All of the data must be output without alteration.

════════════════

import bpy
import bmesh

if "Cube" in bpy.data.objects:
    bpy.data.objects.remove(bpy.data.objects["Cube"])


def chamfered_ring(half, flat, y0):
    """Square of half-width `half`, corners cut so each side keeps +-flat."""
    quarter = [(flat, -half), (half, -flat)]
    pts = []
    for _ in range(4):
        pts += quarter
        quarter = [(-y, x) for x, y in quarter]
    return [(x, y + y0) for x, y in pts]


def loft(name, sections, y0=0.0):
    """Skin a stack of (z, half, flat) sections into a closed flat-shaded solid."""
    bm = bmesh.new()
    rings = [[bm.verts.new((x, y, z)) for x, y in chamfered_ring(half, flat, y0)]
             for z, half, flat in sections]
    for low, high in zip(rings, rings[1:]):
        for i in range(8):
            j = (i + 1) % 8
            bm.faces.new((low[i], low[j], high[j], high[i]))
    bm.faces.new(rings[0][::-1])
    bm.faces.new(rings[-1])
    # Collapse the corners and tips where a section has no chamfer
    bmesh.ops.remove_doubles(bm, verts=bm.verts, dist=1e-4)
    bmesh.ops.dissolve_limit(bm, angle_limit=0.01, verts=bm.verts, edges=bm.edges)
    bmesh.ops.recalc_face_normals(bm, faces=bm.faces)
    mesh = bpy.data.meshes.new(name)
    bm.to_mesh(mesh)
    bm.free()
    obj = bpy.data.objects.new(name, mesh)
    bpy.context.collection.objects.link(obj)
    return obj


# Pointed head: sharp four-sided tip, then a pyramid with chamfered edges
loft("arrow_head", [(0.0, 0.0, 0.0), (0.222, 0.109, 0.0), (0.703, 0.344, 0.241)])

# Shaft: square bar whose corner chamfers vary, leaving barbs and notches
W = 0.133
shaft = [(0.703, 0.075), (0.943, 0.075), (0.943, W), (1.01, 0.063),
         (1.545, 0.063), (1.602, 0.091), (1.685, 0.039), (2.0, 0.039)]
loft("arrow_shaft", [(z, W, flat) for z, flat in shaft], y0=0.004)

════════════════

> [Task result]:
import bpy
import bmesh

if "Cube" in bpy.data.objects:
    bpy.data.objects.remove(bpy.data.objects["Cube"])


def chamfered_ring(half, flat, y0):
    """Square of half-width `half`, corners cut so each side keeps +-flat."""
    quarter = [(flat, -half), (half, -flat)]
    pts = []
    for _ in range(4):
        pts += quarter
        quarter = [(-y, x) for x, y in quarter]
    return [(x, y + y0) for x, y in pts]


def loft(name, sections, y0=0.0):
    """Skin a stack of (z, half, flat) sections into a closed flat-shaded solid."""
    bm = bmesh.new()
    rings = [[bm.verts.new((x, y, z)) for x, y in chamfered_ring(half, flat, y0)]
             for z, half, flat in sections]
    for low, high in zip(rings, rings[1:]):
        for i in range(8):
            j = (i + 1) % 8
            bm.faces.new((low[i], low[j], high[j], high[i]))
    bm.faces.new(rings[0][::-1])
    bm.faces.new(rings[-1])
    # Collapse the corners and tips where a section has no chamfer
    bmesh.ops.remove_doubles(bm, verts=bm.verts, dist=1e-4)
    bmesh.ops.dissolve_limit(bm, angle_limit=0.01, verts=bm.verts, edges=bm.edges)
    bmesh.ops.recalc_face_normals(bm, faces=bm.faces)
    mesh = bpy.data.meshes.new(name)
    bm.to_mesh(mesh)
    bm.free()
    obj = bpy.data.objects.new(name, mesh)
    bpy.context.collection.objects.link(obj)
    return obj


# Pointed head: sharp four-sided tip, then a pyramid with chamfered edges
loft("arrow_head", [(0.0, 0.0, 0.0), (0.222, 0.109, 0.0), (0.703, 0.344, 0.241)])

# Shaft: square bar whose corner chamfers vary, leaving barbs and notches
W = 0.133
shaft = [(0.703, 0.075), (0.943, 0.075), (0.943, W), (1.01, 0.063),
         (1.545, 0.063), (1.602, 0.091), (1.685, 0.039), (2.0, 0.039)]
loft("arrow_shaft", [(z, W, flat) for z, flat in shaft], y0=0.004)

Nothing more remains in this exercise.